## Exercise objective
One part of the entries below is wanted: the lines from the one containing "116, 121, 135)" through the one containing "if groove and". Write those out exactly and nothing else.

## Source material
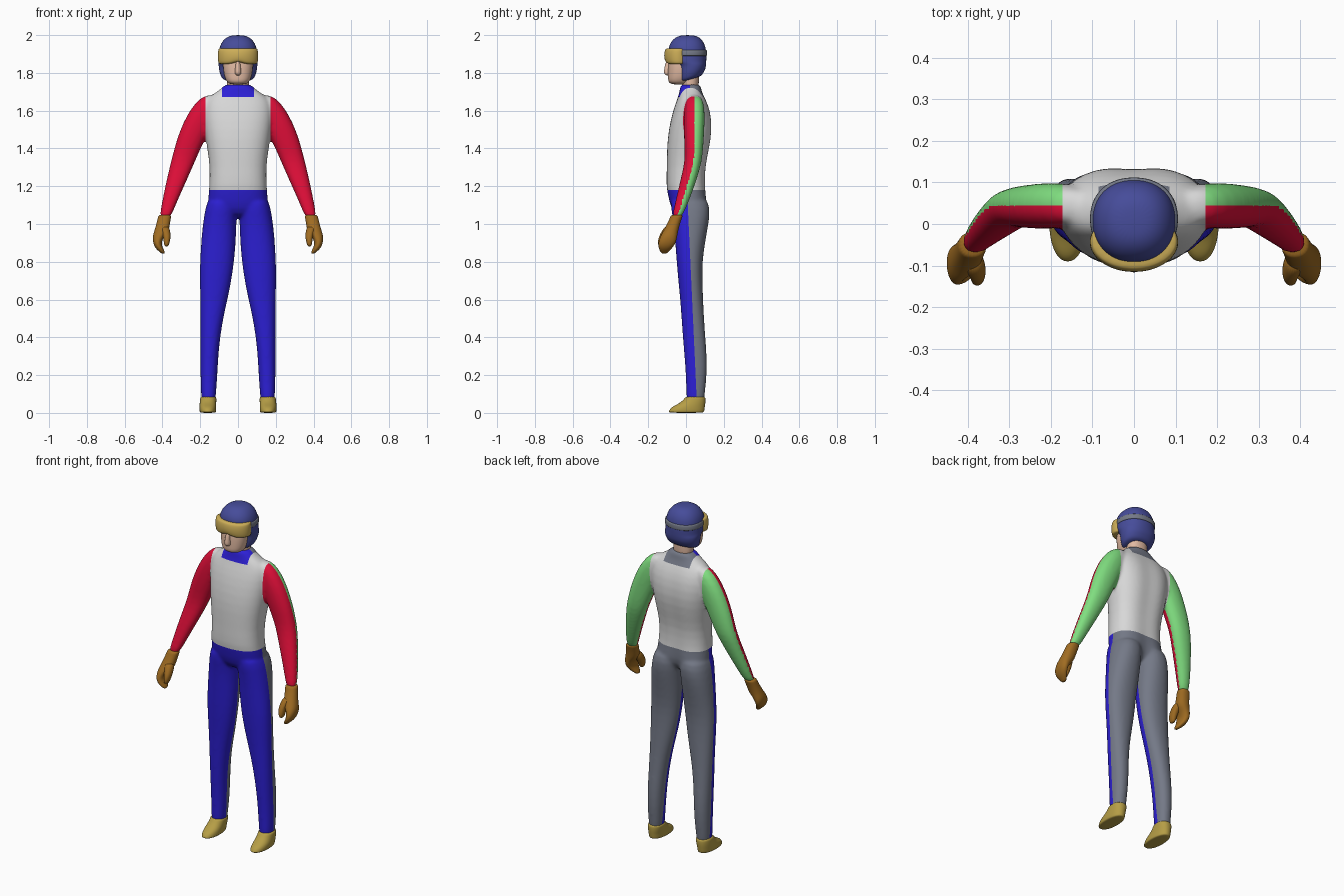
import bpy, bmesh, math
from mathutils import Vector


def material(name, r, g, b):
    m = bpy.data.materials.new(name)
    m.diffuse_color = [(c / 255 / 12.92 if c < 11 else ((c / 255 + 0.055) / 1.055) ** 2.4)
                       for c in (r, g, b)] + [1]
    return m


WHITE = material("white cloth", 216, 216, 216)
BLUE = material("blue cloth", 45, 32, 215)
GREY = material("grey cloth", 116, 121, 135)
RED = material("red cloth", 222, 14, 56)
GREEN = material("green cloth", 128, 222, 128)
HELMET = material("helmet blue", 70, 76, 154)
GOLD = material("goggle gold", 205, 174, 88)
SKIN = material("skin", 226, 186, 162)
BROWN = material("glove brown", 160, 108, 34)
BOOT = material("boot tan", 182, 158, 70)


def tube(bm, rings, side=1, n=24, p=2.2):
    """Closed loft of horizontal rings (z, x0, x1, y_front, y_back, back groove)."""
    loops = []
    for z, x0, x1, y0, y1, *groove in rings:
        loop = []
        for i in range(n):
            a = 2 * math.pi * i / n
            c, s = math.cos(a), math.sin(a)
            x = (x0 + x1) / 2 + (x1 - x0) / 2 * math.copysign(abs(c) ** (2 / p), c)
            y = (y0 + y1) / 2 + (y1 - y0) / 2 * math.copysign(abs(s) ** (2 / p), s)
            if groove and s > 0:
                y -= groove[0] * math.exp(-(x / 0.04) ** 2)
            loop.append(bm.verts.new((side * x, y, z)))
        loops.append(loop)
    for a, b in zip(loops, loops[1:]):
        for i in range(n):
            j = (i + 1) % n
            bm.faces.new((a[i], a[j], b[j], b[i]))
    bm.faces.new(loops[0])
    bm.faces.new(loops[-1])


def finish(bm, name, mats, levels=2):
    bmesh.ops.recalc_face_normals(bm, faces=bm.faces[:])
    me = bpy.data.meshes.new(name)
    bm.to_mesh(me)
    bm.free()
    for m in mats:
        me.materials.append(m)
    me.shade_smooth()
    ob = bpy.data.objects.new(name, me)
    bpy.context.collection.objects.link(ob)
    if levels:
        sub = ob.modifiers.new("round", 'SUBSURF')
        sub.levels = sub.render_levels = levels
    return ob


def part(name, mat, rings, sides=(1,), p=2.2, bend=None):
    bm = bmesh.new()
    for s in sides:
        tube(bm, rings, s, p=p)
    if bend:
        for v in bm.verts:
            v.co.z += bend(v.co)
    return finish(bm, name, [mat])


BOTH = (1, -1)

# Suit: torso, sleeves and legs lofted, then fused into one smooth skin
torso = [(1.03, .10, -.04, .08, .03), (1.08, .165, -.08, .125, .03), (1.15, .157, -.095, .113, .015),
         (1.2, .153, -.106, .106, .008), (1.3, .149, -.102, .107, .01), (1.4, .164, -.102, .13, .012),
         (1.5, .179, -.093, .146, .012), (1.6, .186, -.07, .135, .01), (1.66, .17, -.047, .108, .005),
         (1.69, .13, -.037, .088, 0), (1.715, .088, -.033, .08, 0), (1.745, .07, -.03, .078, 0)]
sleeve = [(1.685, .10, .17, .015, .07), (1.65, .10, .222, -.005, .095), (1.57, .12, .275, -.012, .1),
          (1.5, .15, .305, -.012, .097), (1.44, .178, .327, -.01, .094), (1.36, .215, .348, -.006, .088),
          (1.3, .24, .363, -.013, .077), (1.2, .285, .386, -.038, .045), (1.1, .33, .406, -.06, .008),
          (1.02, .36, .42, -.08, -.028)]
leg = [(1.15, .004, .157, -.088, .11), (1.08, .004, .174, -.079, .13), (1.0, .008, .187, -.066, .12),
       (.9, .011, .196, -.057, .101), (.8, .02, .202, -.05, .087), (.7, .034, .202, -.041, .087),
       (.6, .055, .2, -.031, .091), (.5, .078, .199, -.024, .096), (.4, .094, .199, -.017, .103),
       (.3, .104, .199, -.009, .111), (.2, .109, .199, -.001, .111), (.1, .116, .196, .001, .1),
       (.03, .122, .192, .005, .094)]
bm = bmesh.new()
tube(bm, [(z, -r, r, f, b, g) for z, r, f, b, g in torso], p=2.4)
for s in BOTH:
    tube(bm, sleeve, s)
    tube(bm, leg, s)
suit = finish(bm, "suit", [WHITE, BLUE, GREY, RED, GREEN], 1)
fuse = suit.modifiers.new("fuse", 'REMESH')
fuse.mode, fuse.voxel_size = 'VOXEL', 0.008
soften = suit.modifiers.new("soften", 'SMOOTH')
soften.factor, soften.iterations = 0.5, 10
skin = bpy.data.meshes.new_from_object(suit.evaluated_get(bpy.context.evaluated_depsgraph_get()))
suit.modifiers.clear()

# Cut the colour borders, then colour by region and facing
HEM, SHOULDER, COLLAR = 1.18, 0.172, 1.672
bm = bmesh.new()
bm.from_mesh(skin)


def cut(co, no, keep):
    faces = [f for f in bm.faces if keep(f.calc_center_median())]
    geom = set(faces) | {e for f in faces for e in f.edges} | {v for f in faces for v in f.verts}
    bmesh.ops.bisect_plane(bm, geom=list(geom), plane_co=co, plane_no=no)


cut((0, 0, HEM), (0, 0, 1), lambda c: abs(c.x) < .24)
cut((0, 0, COLLAR), (0, 0, 1), lambda c: abs(c.x) < .12)
for s in BOTH:
    cut((s * SHOULDER, 0, 0), (1, 0, 0), lambda c: c.z > 1.4)
    cut((s * .085, 0, 0), (1, 0, 0), lambda c: c.z > COLLAR)
cut((0, .06, 0), (0, 1, .046), lambda c: c.z < HEM and abs(c.x) < .24)
cut((0, .02, 0), (0, 1, 0), lambda c: c.z > COLLAR and abs(c.x) < .1)
bm.normal_update()
for f in bm.faces:
    c = f.calc_center_median()
    x = abs(c.x)
    if x > .24 or (x > SHOULDER and c.z > HEM):
        f.material_index = 3 if f.normal.y < 0.05 else 4
    elif c.z < HEM:
        f.material_index = 1 if c.y < .06 - .046 * c.z else 2
    elif c.z > COLLAR and x < .085:
        f.material_index = 1 if c.y < .02 else 2
    else:
        f.material_index = 0
    f.smooth = True
bm.to_mesh(suit.data)
bm.free()
bpy.data.meshes.remove(skin)
suit.data.shade_smooth()

# Boots
part("boots", BOOT, [(0, .12, .198, -.088, .09), (.006, .115, .204, -.094, .097), (.03, .115, .205, -.08, .1),
                     (.05, .115, .203, -.035, .103), (.075, .114, .201, -.008, .104),
                     (.09, .116, .198, .0, .1)], BOTH)

# Gloves: mitten and thumb
part("gloves", BROWN, [(1.05, .354, .42, -.08, -.015), (1.035, .354, .424, -.084, -.02),
                       (1.0, .361, .432, -.1, -.032), (.96, .366, .444, -.122, -.042),
                       (.935, .39, .452, -.135, -.047), (.9, .408, .45, -.148, -.053),
                       (.87, .396, .437, -.145, -.075), (.85, .386, .412, -.134, -.095),
                       (.843, .39, .404, -.125, -.105)], BOTH)
part("thumbs", BROWN, [(.99, .366, .41, -.11, -.06), (.96, .358, .405, -.13, -.07),
                       (.93, .356, .395, -.145, -.09), (.9, .362, .393, -.15, -.105),
                       (.88, .37, .388, -.145, -.115)], BOTH)

# Neck, face and nose
part("neck", SKIN, [(1.7, -.06, .06, -.022, .068), (1.76, -.058, .058, -.022, .068),
                    (1.85, -.058, .058, -.02, .07)])
part("face", SKIN, [(1.738, -.04, .04, -.075, .0), (1.752, -.06, .06, -.095, .02),
                    (1.78, -.072, .072, -.096, .04), (1.82, -.079, .079, -.096, .05),
                    (1.86, -.08, .08, -.094, .05), (1.9, -.075, .075, -.08, .05)], p=2.3)
part("nose", SKIN, [(1.785, -.01, .01, -.105, -.07), (1.798, -.018, .018, -.118, -.07),
                    (1.82, -.015, .015, -.116, -.07), (1.87, -.011, .011, -.105, -.07)])

# Helmet with ear guards, lower edge rising to the back
part("helmet", HELMET, [(2.0, -.03, .03, -.024, .04), (1.988, -.064, .064, -.058, .074),
                        (1.96, -.089, .089, -.084, .096), (1.93, -.1, .1, -.094, .106),
                        (1.89, -.104, .104, -.092, .109), (1.858, -.104, .104, -.088, .108),
                        (1.845, -.104, .104, -.046, .107), (1.81, -.101, .101, -.046, .104),
                        (1.78, -.093, .093, -.043, .096), (1.763, -.083, .083, -.038, .085),
                        (1.758, -.06, .06, -.02, .065)],
     bend=lambda c: .28 * c.y * min(1, max(0, (1.83 - c.z) / .05)))

# Goggles with a notch over the nose, and their strap
part("goggles", GOLD, [(1.846, -.098, .098, -.1, .02), (1.85, -.106, .106, -.112, .028),
                       (1.89, -.108, .108, -.118, .03), (1.926, -.106, .106, -.112, .028),
                       (1.931, -.098, .098, -.1, .02)], p=2,
     bend=lambda c: .014 * math.exp(-(c.x / .03) ** 2) if c.z < 1.87 and c.y < 0 else 0)
part("goggle_strap", GREY, [(1.889, -.1, .1, -.08, .105), (1.89, -.107, .107, -.088, .113),
                            (1.905, -.107, .107, -.088, .113), (1.921, -.105, .105, -.088, .112),
                            (1.922, -.098, .098, -.08, .104)])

## Answer to this problem
GREY = material("grey cloth", 116, 121, 135)
RED = material("red cloth", 222, 14, 56)
GREEN = material("green cloth", 128, 222, 128)
HELMET = material("helmet blue", 70, 76, 154)
GOLD = material("goggle gold", 205, 174, 88)
SKIN = material("skin", 226, 186, 162)
BROWN = material("glove brown", 160, 108, 34)
BOOT = material("boot tan", 182, 158, 70)


def tube(bm, rings, side=1, n=24, p=2.2):
    """Closed loft of horizontal rings (z, x0, x1, y_front, y_back, back groove)."""
    loops = []
    for z, x0, x1, y0, y1, *groove in rings:
        loop = []
        for i in range(n):
            a = 2 * math.pi * i / n
            c, s = math.cos(a), math.sin(a)
            x = (x0 + x1) / 2 + (x1 - x0) / 2 * math.copysign(abs(c) ** (2 / p), c)
            y = (y0 + y1) / 2 + (y1 - y0) / 2 * math.copysign(abs(s) ** (2 / p), s)
            if groove and s > 0:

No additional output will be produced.